The group then headed toward the mound, where a smaller group was already swarming Leon.
“We just believe in each other,” Leon said. “Everybody believes that the guy in front of them will do the job, and if he doesn’t, you have to have his back.”
The crowds on hand in Sag Harbor, recipients of a free anxiety attack or two courtesy of the scrappy crew taking the field these last two months, have at least been able to celebrate. On July 25 against Peekskill, they came from 2-0 down to win 3-2. A week earlier, both games of their doubleheader against Jersey were nailbiters; in the first game, Wernicki’s single plated the game’s only run, and in the nightcap, the Whalers scored two runs in the final two innings to beat the Pilots, 4-3. Overall, they’re 11-1 in Sag Harbor. Five of their last six games at Mashashimuet Park have been one-run wins; the other was Sunday’s 3-0 division semifinal win over Peekskill.
“Winning’s contagious,” said Parks, who stole his league-leading 24th stolen base. “We got on a little roll, and now it seems like every time we got out there, we feel like we’re going to win. I also think we’re having a lot more fun.”
Maintaining Their Cool
Metro scored its run in the first courtesy of a double steal. Harold Brantley reached on a dribbler down the third base line, and roared over to third when Glen Johnson singled to left center.
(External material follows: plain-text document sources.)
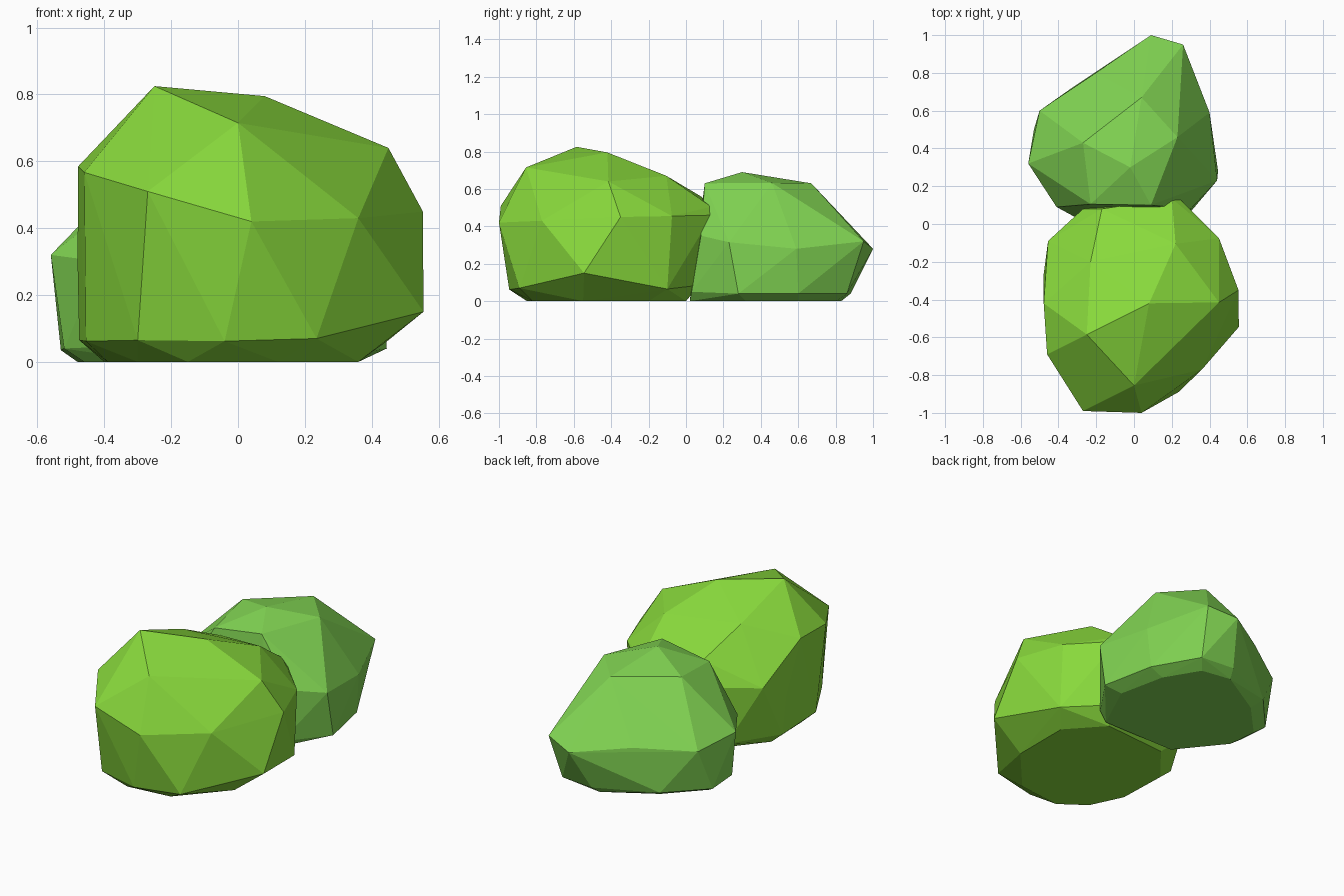
import bpy, bmesh

# Corner points of each clipped, faceted bush
FRONT = [
    # crown
    (-.25, -.585, .825), (.08, -.42, .795), (0, -.855, .715), (.45, -.415, .64),
    (.22, -.105, .67), (-.23, -.2, .69), (-.17, .08, .56),
    # middle
    (.04, -1, .42), (-.27, -.99, .51), (-.46, -.69, .567), (-.478, -.42, .585),
    (-.48, -.28, .3), (-.455, -.09, .4), (-.27, .08, .42), (.2, .135, .505),
    (.235, .14, .46), (.45, -.075, .455), (.553, -.35, .45), (.36, -.77, .43),
    (.555, -.545, .15),
    # lower ring
    (.235, -.89, .07), (-.04, -.945, .062), (-.3, -.88, .065), (-.455, -.6, .062),
    (-.475, -.25, .065), (-.3, .04, .07), (.23, .07, .085), (.45, -.1, .065),
]
FRONT_BASE = [(-.15, -.85), (.12, -.82), (.36, -.55), (.36, -.2), (.18, .0),
              (-.22, -.03), (-.4, -.25), (-.39, -.55), (-.3, -.74)]

BACK = [
    # crown
    (-.02, .3, .69), (.09, .1, .63), (.23, .46, .632), (.04, .67, .63),
    (-.27, .43, .62), (-.23, .105, .58),
    # middle
    (.09, 1, .28), (.26, .95, .32), (.4, .59, .28), (.44, .23, .315),
    (.3, .08, .35), (-.41, .09, .3), (-.56, .32, .32), (-.5, .6, .29), (-.2, .8, .31),
    # lower ring
    (.445, .28, .04), (.38, .6, .04), (.23, .86, .04), (.02, .88, .04), (-.33, .72, .04),
    (-.53, .5, .035), (-.52, .3, .04), (-.3, .03, .05), (.27, .03, .05),
]
BACK_BASE = [(.36, .32), (.3, .6), (.18, .8), (.0, .83), (-.29, .66),
             (-.48, .46), (-.46, .28), (-.25, .02), (.22, .02)]


def bush(name, points, base, colour):
    """Wrap the corner points and flat base in a flat-shaded hull."""
    bm = bmesh.new()
    for p in points + [(x, y, 0) for x, y in base]:
        bm.verts.new(p)
    bmesh.ops.convex_hull(bm, input=bm.verts)
    bmesh.ops.delete(bm, geom=[v for v in bm.verts if not v.link_faces], context='VERTS')
    bmesh.ops.recalc_face_normals(bm, faces=bm.faces)
    mesh = bpy.data.meshes.new(name)
    bm.to_mesh(mesh)
    bm.free()
    mat = bpy.data.materials.new(name + "_leaves")
    mat.diffuse_color = colour
    mesh.materials.append(mat)
    obj = bpy.data.objects.new(name, mesh)
    bpy.context.collection.objects.link(obj)


bush("front_bush", FRONT, FRONT_BASE, (.25, .70, .045, 1))
bush("back_bush", BACK, BACK_BASE, (.22, .66, .085, 1))
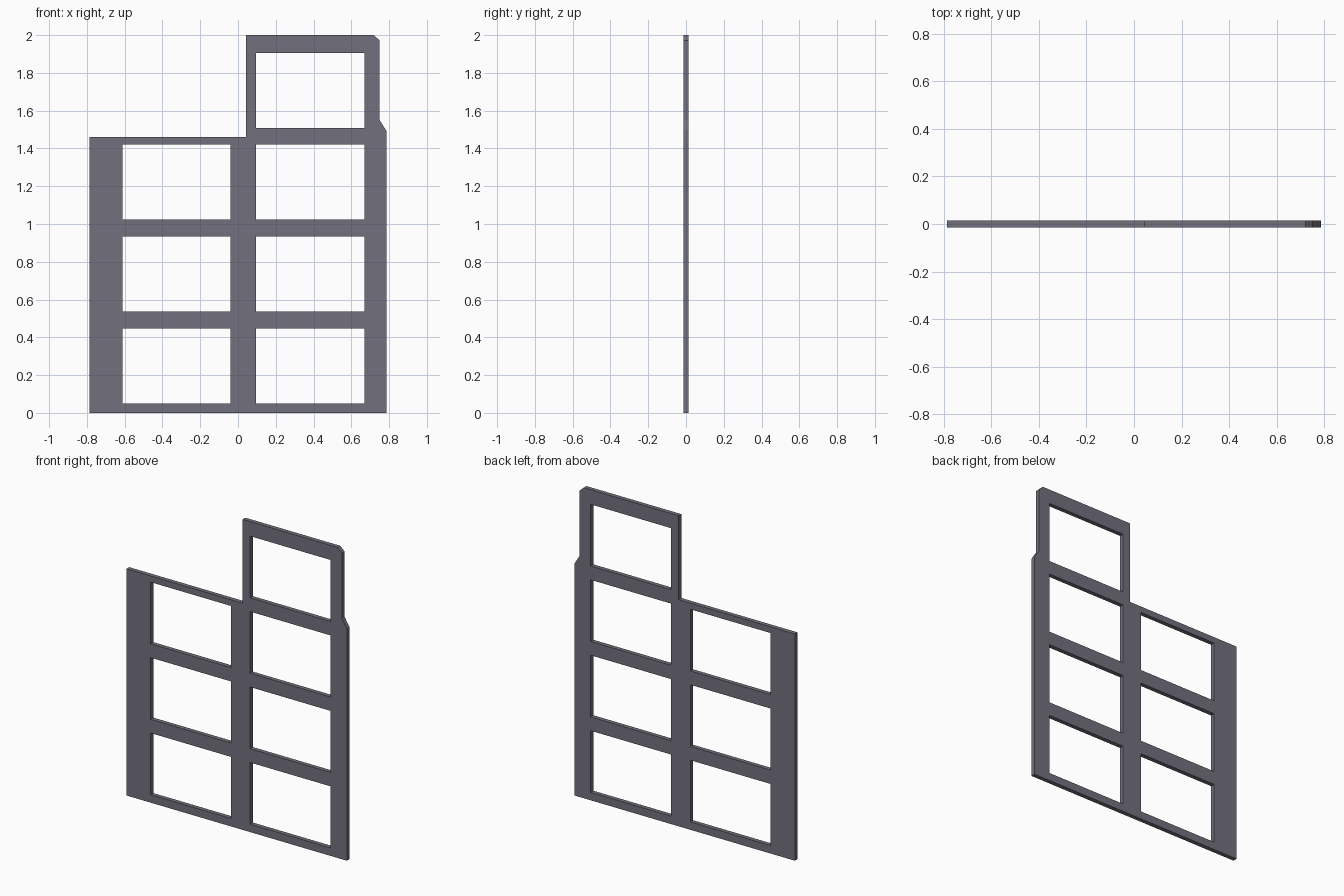
import bpy, bmesh, math

if "Cube" in bpy.data.objects:
    bpy.data.objects.remove(bpy.data.objects["Cube"])

THICK = 0.028

# Outer outline of the panel in the front view (x, z)
outline = [(-0.785, 0), (0.785, 0), (0.785, 1.494), (0.75, 1.55), (0.75, 1.971),
           (0.72, 2.0), (0.043, 2.0), (0.043, 1.46), (-0.785, 1.46)]


def window(x0, x1, row):
    z0 = 0.051 + row * 0.486
    z1 = z0 + 0.397
    return [(x0, z0), (x1, z0), (x1, z1), (x0, z1)]


# Window openings: three on the left, four on the right
loops = [outline]
loops += [window(-0.612, -0.041, r) for r in range(3)]
loops += [window(0.096, 0.67, r) for r in range(4)]

# Filled flat profile with holes, given thickness by extrusion
curve = bpy.data.curves.new("panel_profile", 'CURVE')
curve.dimensions = '2D'
curve.fill_mode = 'BOTH'
curve.extrude = THICK / 2
for pts in loops:
    sp = curve.splines.new('POLY')
    sp.points.add(len(pts) - 1)
    for p, (x, z) in zip(sp.points, pts):
        p.co = (x, z, 0, 1)
    sp.use_cyclic_u = True

profile = bpy.data.objects.new("panel_profile", curve)
bpy.context.collection.objects.link(profile)
bpy.context.view_layer.update()

# Solid mesh panel, stood upright
mesh = bpy.data.meshes.new_from_object(
    profile.evaluated_get(bpy.context.evaluated_depsgraph_get()))
bpy.data.objects.remove(profile)
bm = bmesh.new()
bm.from_mesh(mesh)
bmesh.ops.remove_doubles(bm, verts=bm.verts, dist=1e-5)
for v in bm.verts:
    x, z, d = v.co
    v.co = (x, -d, z)
for f in bm.faces:
    f.smooth = False
bmesh.ops.recalc_face_normals(bm, faces=bm.faces)
bmesh.ops.dissolve_limit(bm, angle_limit=math.radians(1), verts=bm.verts, edges=bm.edges)
bm.to_mesh(mesh)
bm.free()
mesh.name = "window_panel"
panel = bpy.data.objects.new("window_panel", mesh)
bpy.context.collection.objects.link(panel)

# Slate grey finish
mat = bpy.data.materials.new("slate_grey")
mat.diffuse_color = (0.17, 0.16, 0.20, 1)
mat.use_nodes = True
mat.node_tree.nodes["Principled BSDF"].inputs["Base Color"].default_value = mat.diffuse_color
mesh.materials.clear()
mesh.materials.append(mat)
Later in the inning, Johnson took off for second, drawing a throw from catcher Chris Walker. Walker’s brother, Kyle, tried to intercept the ball early only to have it pop out of his glove. Brantley bolted for home, and Metro had its first lead of the series.
Leaver shrugged off the damage and put together his second consecutive strong outing. The former East Hampton standout pitched 6 2/3 innings, giving up five hits and three walks while striking out four. On July 26, Leaver pitched a seven-inning shutout of Peekskill and took a no-hitter into the sixth inning.
“That would have been a tough run to lose a game on,” Vega said. “That first run didn’t bug him though. He settled down and threw the ball well. It was a big game and he was lights out.”
The same can be said for Therrian, who has flourished since being moved to the bullpen for the stretch run. Since giving up six runs over six innings in his last start on July 9, the Southern Maine senior has gone 7 2/3 shutout innings as a reliever. In his 2 1/3 innings of work against the Cadets, Therrian gave up just a single to Johnson, and he was promptly caught stealing, Walker the catcher to Walker the infielder.
Whaler pitching couldn’t help at the plate however. For eight innings, Duran had their number. The Dowling product surrendered four hits in that span - two in the first and two in the fourth - but was otherwise flawless. Duran, who overcame two errors in the middle innings, did receive help from his defense in the fourth. With two outs, Coulombe lifted a fly ball to shallow right field. Frank Intagliata, Duran’s teammate at Dowling, tracked it down and fired a strike to home plate, where catcher Frank Esposito awaited and tagged Chris Walker, who had tagged up.
“We couldn’t get a hit off that guy,” Leon said. “He did a good job changing speeds and locations.”
“The guy pitched a great game,” Vega added. “He followed the scouting report to a T - he got ahead early, and there weren’t too many guys who got good swings off of him.”
One of those guys was Leon, whose hit puts the Whalers right where they want to be - a game away from the league championship. The way his team’s playing, Vega has to feel good about his chances.
“We have Andrew Guarrasi, our hottest pitcher, going on Saturday, and we’ll see what happens.” Vega said. “I’ll take my chances against any team right now.”